I have two modes of Twittering. Tweetdeck and non-Tweetdeck. And I am surprised most often by the non-Tweetdeck moments, but let me come back to that.
So here is my “twitter control deck” using tweetdeck.
Column 1: “close”
Column 2: “social media pro”
Column 3: “all tweets”
Column 4: “@replies to me”
Column 5: “direct messages to me”
Column 6: “search for jmacofearth” (off screen)
So my priority when I open Tweetdeck to actually DO Twitter is left to right in order of priority. My close Tweeps, folks I’m on a first name basis and could call on the phone if I had a question are first in “close.” Next are the Tweeps I need to keep track of, the “pros” like @GuyKawasaki and @EvansDave, not Scoble. 😉 Then everybody with “all tweets.”

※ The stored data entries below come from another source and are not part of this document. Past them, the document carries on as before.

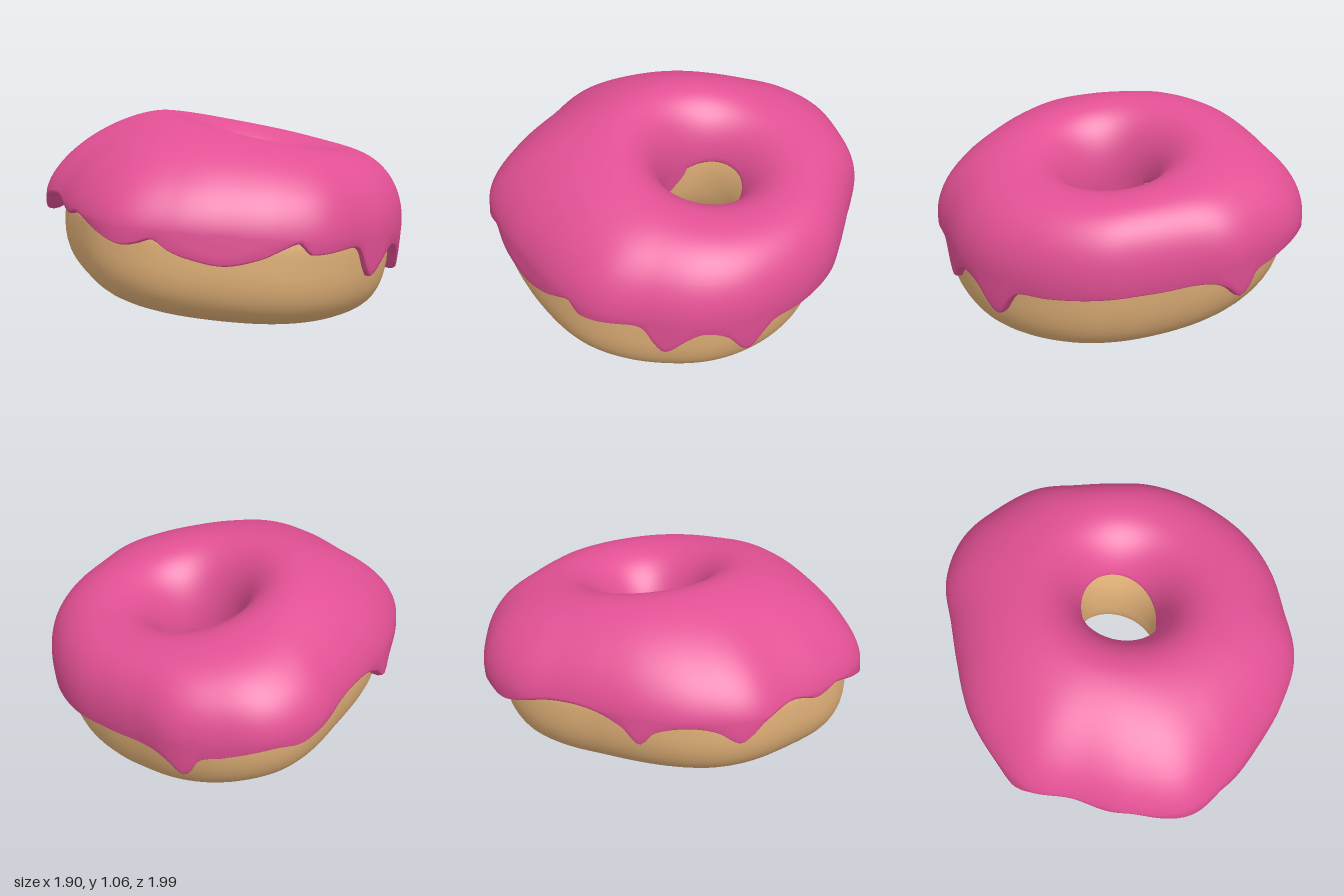
import * as THREE from 'three';

const RAD = Math.PI / 180, SEG = 288;

// Icing outline radius every 15 degrees around the hole
const outline = [.835, .85, .87, .9, .92, .935, .995, 1.005, 1.02, 1.08, 1.15, 1.11,
  1.07, 1.1, 1.04, .98, .93, .93, .99, 1, .95, .91, .835, .815].map((r, i) => [i * 15, r]);

// Height of the dripping icing edge: [angle, y]
const drips = [[0, .42], [20, .4], [31, .39], [35, .33], [39, .24], [42, .26], [48, .37], [56, .41],
  [61, .37], [67.5, .28], [71, .33], [75, .43], [79, .455], [95, .45], [97, .48], [99, .51], [103, .49],
  [110, .44], [120, .41], [130, .45], [135, .49], [139, .54], [143, .52], [147, .51], [155, .56],
  [165, .62], [172, .6], [180, .65], [186, .66], [193, .63], [197, .57], [200, .54], [206, .61],
  [214, .63], [223, .59], [228, .51], [233, .59], [243, .65], [258, .64], [270, .58], [276, .55],
  [285, .56], [300, .5], [307, .47], [310, .39], [313, .36], [317, .42], [323, .46], [340, .44]];

// Smooth periodic curve through [angle, value] keys
function curve(keys, angle) {
  const n = keys.length, a = ((angle % 360) + 360) % 360;
  const key = i => {
    const turn = Math.floor(i / n), k = keys[i - turn * n];
    return [k[0] + 360 * turn, k[1]];
  };
  let i = n - 1;
  while (keys[i][0] > a) i--;
  const [p, q, r, s] = [key(i - 1), key(i), key(i + 1), key(i + 2)];
  const h = r[0] - q[0], t = (a - q[0]) / h;
  const m0 = h * (r[1] - p[1]) / (r[0] - p[0]), m1 = h * (s[1] - q[1]) / (s[0] - q[0]);
  const t2 = t * t, t3 = t2 * t;
  return q[1] * (2 * t3 - 3 * t2 + 1) + m0 * (t3 - 2 * t2 + t) + r[1] * (3 * t2 - 2 * t3) + m1 * (t3 - t2);
}

// Tilted ring: heights of its crest, widest line and underside, and how square its shoulders are
function levels(a) {
  const c = Math.cos(a * RAD), s = Math.sin(a * RAD);
  return {
    c, s,
    top: .955 - .1 * c - .035 * s,
    mid: .55 - .08 * c - .06 * s,
    bottom: .078 - .06 * c - .06 * s + .02 * c * s,
    upper: 1.9 + .25 * c
  };
}

const power = (v, e) => Math.sign(v) * Math.abs(v) ** e;
const CREST = .51;

// Rounded cross-section point [radius, y]; phi runs outer, top, inner, bottom
function section(phi, { outer, inner, top, mid, bottom, upper, lower }) {
  const c = Math.cos(phi), s = Math.sin(phi);
  // the hole side keeps an even round
  const e = 2 / (s > 0 ? (c > 0 ? upper : 2.1) : lower);
  return [
    CREST + power(c, e) * (c > 0 ? outer - CREST : CREST - inner),
    mid + power(s, e) * (s > 0 ? top - mid : mid - bottom)
  ];
}

// Sweep a varying section around the hole; the axis leans with height
function ring(name, color, sectionAt, closed) {
  const pos = [], index = [];
  let rows = 0;
  for (let i = 0; i < SEG; i++) {
    const a = 360 * i / SEG, pts = sectionAt(a);
    rows = pts.length;
    for (const [r, y] of pts) {
      pos.push(.12 + r * Math.cos(a * RAD) + .1 * (y - .5), y, .005 + r * Math.sin(a * RAD));
    }
  }
  for (let i = 0; i < SEG; i++) {
    const A = i * rows, B = ((i + 1) % SEG) * rows;
    for (let j = 0; j < (closed ? rows : rows - 1); j++) {
      const k = (j + 1) % rows;
      index.push(A + j, A + k, B + j, B + j, A + k, B + k);
    }
  }
  const geometry = new THREE.BufferGeometry();
  geometry.setAttribute('position', new THREE.Float32BufferAttribute(pos, 3));
  geometry.setIndex(index);
  geometry.computeVertexNormals();
  const mesh = new THREE.Mesh(geometry, new THREE.MeshStandardMaterial({ color, side: THREE.DoubleSide }));
  mesh.name = name;
  return mesh;
}

// Dough: full closed section, slightly smaller and smoother than the icing
function doughSection(a) {
  const l = levels(a);
  let outer = -.09 + .05 * Math.max(0, l.s);
  for (const d of [-10, 0, 10]) outer += curve(outline, a + d) / 3;
  const shape = {
    ...l, outer, inner: .205 - .02 * l.c, top: l.top - .05, mid: l.mid - .08, lower: 2.7 + .4 * l.s
  };
  const pts = [];
  for (let j = 0; j < 56; j++) pts.push(section(j / 56 * 2 * Math.PI, shape));
  return pts;
}

// Icing: cap from the dripping outer edge over the crest into the hole
function icingSection(a) {
  const l = levels(a), { top, mid, bottom } = l, lower = 3.5;
  const edge = curve(drips, a);
  const s = edge > mid ? (edge - mid) / (top - mid) : (edge - mid) / (mid - bottom);
  const start = Math.asin(power(s, (s > 0 ? l.upper : lower) / 2));
  const shape = { ...l, outer: curve(outline, a), inner: .207, lower };
  const at = phi => section(phi, shape);
  const [r0, y0] = at(start);
  // rolled outer lip
  const pts = [[r0 - .13, y0 + .03], [r0 - .06, y0 - .008], [r0 - .03, y0 - .014], [r0 - .01, y0 - .01]];
  // the icing stops higher on the right wall of the hole
  const bend = 35 * RAD, end = (172 - 16 * Math.cos((a + 20) * RAD)) * RAD;
  for (let j = 0; j < 16; j++) pts.push(at(start + (bend - start) * j / 16));
  for (let j = 0; j <= 36; j++) pts.push(at(bend + (end - bend) * j / 36));
  // rolled lip inside the hole
  const [r1, y1] = pts[pts.length - 1];
  pts.push([r1 + .006, y1 - .012], [r1 + .05, y1 - .015]);
  return pts;
}

export function createModel() {
  const group = new THREE.Group();
  group.name = 'donut';
  group.add(ring('dough', 0xdeae76, doughSection, true));
  group.add(ring('icing', 0xe25094, icingSection, false));
  return group;
}
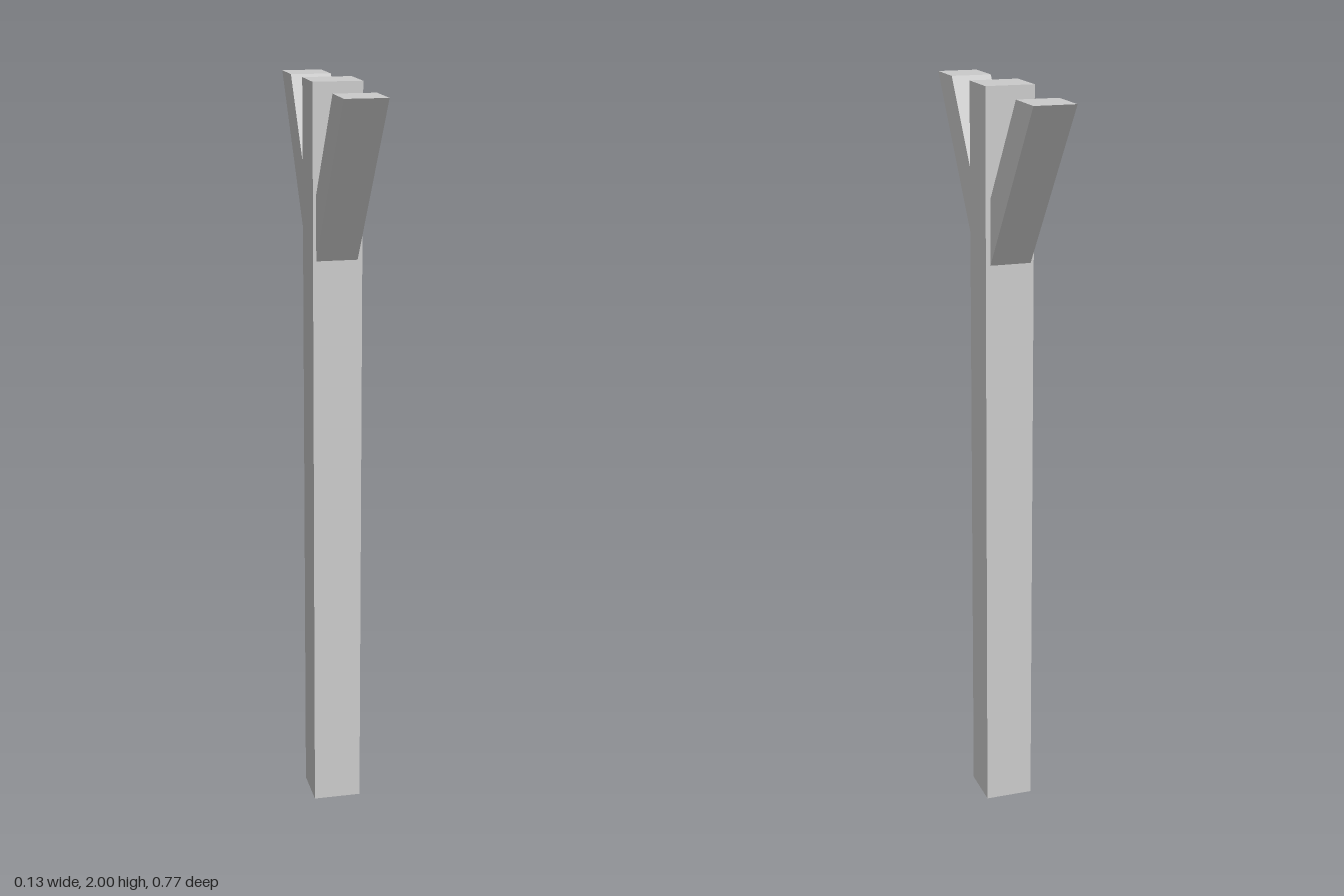
import * as THREE from 'three';

const POST = 0.13, HEIGHT = 2, BRACE = 0.109;

export function createModel() {
  const group = new THREE.Group();
  const material = new THREE.MeshStandardMaterial({ color: 0xcccccc, flatShading: true });

  // Square upright post
  const post = new THREE.Mesh(new THREE.BoxGeometry(POST, HEIGHT, POST), material);
  post.name = 'post';
  post.position.y = HEIGHT / 2;
  group.add(post);

  // Slanted brace: side profile (distance from the axis, height), level at the top
  const profile = new THREE.Shape([
    new THREE.Vector2(POST / 2, 1.547),
    new THREE.Vector2(0.387, 1.99),
    new THREE.Vector2(0.262, 1.99),
    new THREE.Vector2(POST / 2, 1.718),
  ]);
  const braceGeometry = new THREE.ExtrudeGeometry(profile, { depth: BRACE, bevelEnabled: false });
  braceGeometry.translate(0, 0, -BRACE / 2);

  // One brace to the front, one to the back
  for (const [name, side] of [['frontBrace', 1], ['backBrace', -1]]) {
    const brace = new THREE.Mesh(braceGeometry, material);
    brace.name = name;
    brace.rotation.y = -side * Math.PI / 2;
    brace.position.x = -0.002;
    group.add(brace);
  }

  return group;
}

Then in order, “@ replies, DMs and anyone who has put jmacofearth in their tweet (in case I don’t follow someone who @s me.)
Prioritizing Twitter with Tweetdeck
So as people become more interesting to me, after all this is MY FILTER, I move them from RIGHT to LEFT towards “close.”
My Non-Tweetdeck Discovery Process
So I’ve added all these people, and I have nearly, and will soon have, over a 1000 “friends” that I am following. But mostly I pay attention to the “close” and “pro” groups. But when I open Twitter in FireFox it all merges back into one column without filtering or prioritization. And it looks something like this.
And it is here in this mode, the Twitter.com/browser mode, that people like @Danacea come up. Ping! And i read a few posts of kinda-random yet followed people and a shiny object grabs my .85 second attention span. And if I’m in a “following mood” I click on their profile to see who they are and where they live and how they describe themselves.
But when I’m in a git-r-dun mode, I move along with my business and close the browser after I’ve accomplished my task, not noticing the wild and brightly colored avatars or the seductive tweeter names. But that’s when I’m focused.